Lynbrook Economics takes on the National Economics Challenge

Sloka Suresh

This year, Lynbrook Economics Club will be competing in the National Economics Challenge (NEC), a competition that tests student comprehension of the world economy and microeconomic principles. In the first round of competition on March 4, the competing teams will take a comprehensive economics test that will determine whether they move on to the next round. 

Passed by the Legislative Council in the 2019-2020 school year, Lynbrook Economics focuses on teaching students the ins and outs of economics and decision-making. Its goal is to help students stay informed about market functions while also preparing members for state and national economic competitions and quiz bowls.

“We want to provide students with an opportunity to delve deeper into economics at Lynbrook,” said Raymond Shao, vice president of logistics. “We already have quite a few business clubs but those aren’t specifically for economics, so we wanted to bridge that gap.” 

 Currently, the club is preparing members for the NEC, an annual competition comprised of written exams, presentation-based critical thinking rounds and on-stage quiz bowls. The first round of competition happens at the state level, in which teams of three to four students take a multiple-choice exam that covers content ranging from market analysis to customer buying behavior. The top-scoring teams on the exam go on to represent their respective states at the nationwide competition.

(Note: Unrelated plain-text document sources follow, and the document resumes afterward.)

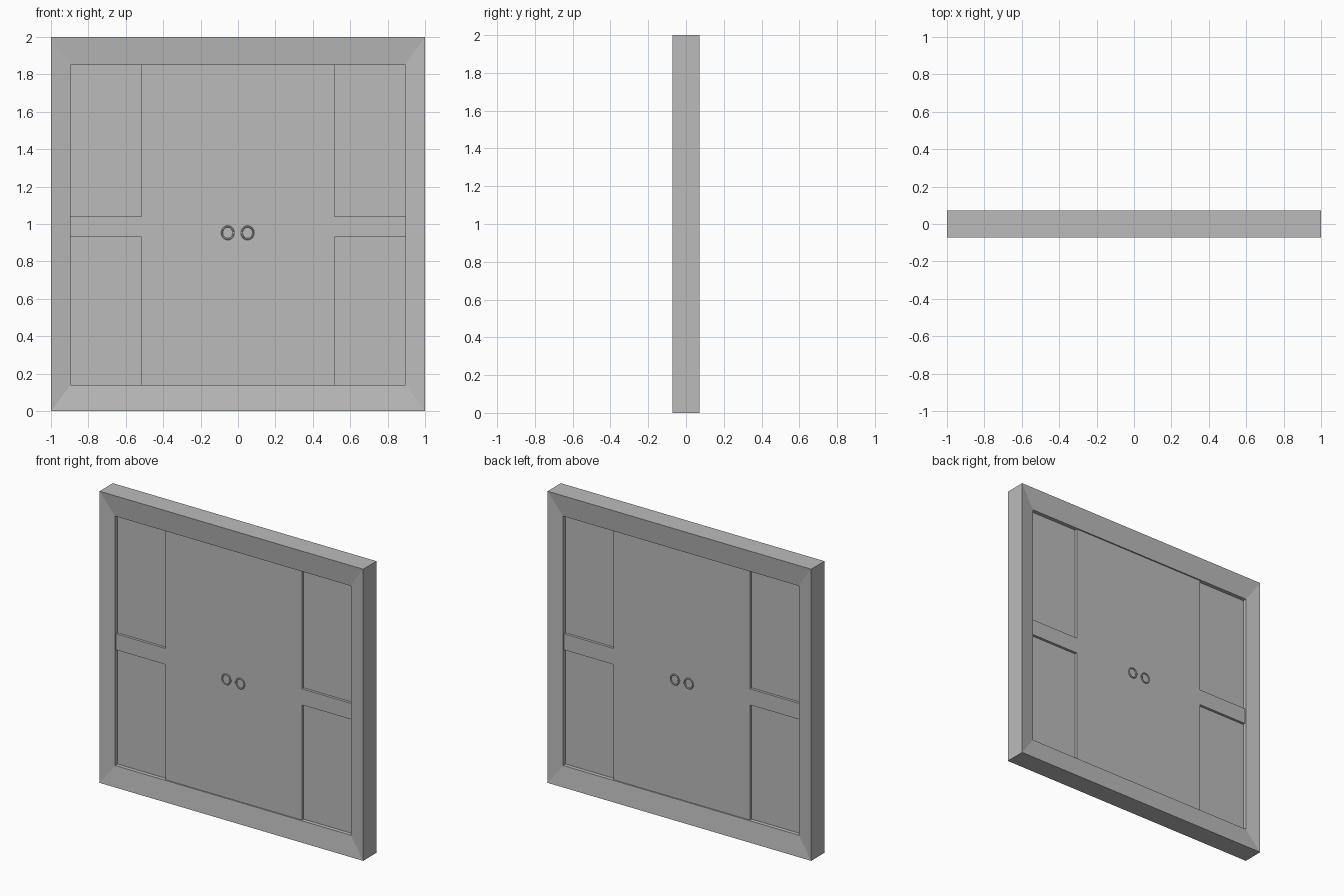
import bpy, bmesh
from math import pi, cos, sin

cube = bpy.data.objects.get("Cube")
if cube:
    bpy.data.objects.remove(cube)

grey = bpy.data.materials.new("plain_grey")
grey.use_nodes = True
colour = (0.5, 0.5, 0.5, 1)
grey.diffuse_color = colour
grey.node_tree.nodes["Principled BSDF"].inputs["Base Color"].default_value = colour


def finish(name, bm):
    bmesh.ops.recalc_face_normals(bm, faces=bm.faces)
    mesh = bpy.data.meshes.new(name)
    bm.to_mesh(mesh)
    bm.free()
    mesh.materials.append(grey)
    obj = bpy.data.objects.new(name, mesh)
    bpy.context.collection.objects.link(obj)
    return obj


def loft(name, loops):
    """Skin a closed series of closed loops."""
    bm = bmesh.new()
    rings = [[bm.verts.new(p) for p in loop] for loop in loops]
    for a, b in zip(rings, rings[1:] + rings[:1]):
        for i in range(len(a)):
            j = (i + 1) % len(a)
            bm.faces.new((a[i], a[j], b[j], b[i]))
    return finish(name, bm)


def box(name, x0, x1, z0, z1, half_y):
    bm = bmesh.new()
    bmesh.ops.create_cube(bm, size=1)
    for v in bm.verts:
        v.co = (x0 if v.co.x < 0 else x1, half_y if v.co.y > 0 else -half_y,
                z0 if v.co.z < 0 else z1)
    return finish(name, bm)


def rectangle(x, z0, z1, y):
    return [(-x, y, z0), (x, y, z0), (x, y, z1), (-x, y, z1)]


# Frame: sloping faces that fall towards the opening, front and back
OUT_Y, IN_Y, IN_X, LOW, HIGH = 0.072, 0.054, 0.895, 0.14, 1.85
loft("frame", [rectangle(1, 0, 2, -OUT_Y), rectangle(IN_X, LOW, HIGH, -IN_Y),
               rectangle(IN_X, LOW, HIGH, IN_Y), rectangle(1, 0, 2, OUT_Y)])

# Door: raised middle and cross rails over a thin panel slab
DOOR_Y, PANEL_Y, STILE = 0.045, 0.027, 0.517
box("recessed_panels", -IN_X, IN_X, LOW, HIGH, PANEL_Y)
box("middle_door", -STILE, STILE, LOW, HIGH, DOOR_Y)
box("left_cross_rail", STILE, IN_X, 0.93, 1.04, DOOR_Y)
box("right_cross_rail", -IN_X, -STILE, 0.93, 1.04, DOOR_Y)


# Ring handles with a small mount on each face
def ring(name, cx, cy, cz):
    loops = []
    for i in range(20):
        a = 2 * pi * i / 20
        loop = []
        for k in range(6):
            b = 2 * pi * k / 6
            r = 0.005 * cos(b)
            loop.append((cx + (0.031 + r) * cos(a), cy + 0.005 * sin(b),
                         cz + (0.034 + r) * sin(a)))
        loops.append(loop)
    return loft(name, loops)


for side, sx in (("left", 1), ("right", -1)):
    x = sx * 0.053 - 0.002
    for face, sy in (("front", -1), ("back", 1)):
        ring(f"{side}_{face}_ring", x, sy * (DOOR_Y + 0.004), 0.953)
    edge = x - sx * 0.031
    box(f"{side}_ring_mount", edge - 0.006, edge + 0.006, 0.949, 0.957, DOOR_Y + 0.011)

The national semifinals are the third tier of the competition; there, winners of the state-level competition compete to secure their spot in the finals against China in the international quiz bowl. 

There are two different competition divisions: the David Ricardo Division, which is for new members, and the Adam Smith Division, which is for members who have taken an economics class prior to the competition. Members of Lynbrook Economics are sorted into their divisions based on placement tests the club conducts at the start of the year. Depending on their performance, teams are then separated into their competition division. In addition to the placement test, the club also provides many resources to help members review for the competition. 

“We conduct workshops every Tuesday after school just to teach members and others who are participating in the concepts what they need to know for the National Economics Challenge,” said Aryan Shah, Economics Club’s vice president of training. “In addition, a lot of these exams are based on just the AP Economics content, so we also bought 30 AP Barron’s textbooks and we loan them out to members to study.”

Because the club is still relatively new, the officers are still experimenting with different strategies to make sure their members are successful at the competition. Currently, the after school study sessions seem to have a substantial impact on educating members and providing them with the necessary resources. 

“I think more than anything, we just want [members] to learn and have fun,” Shah said. “There are not many ways, especially in high school, to really utilize the knowledge that you might have learned, especially in the field of economics, so we’re hoping that through this club and competition, students will be more motivated to learn about economics.”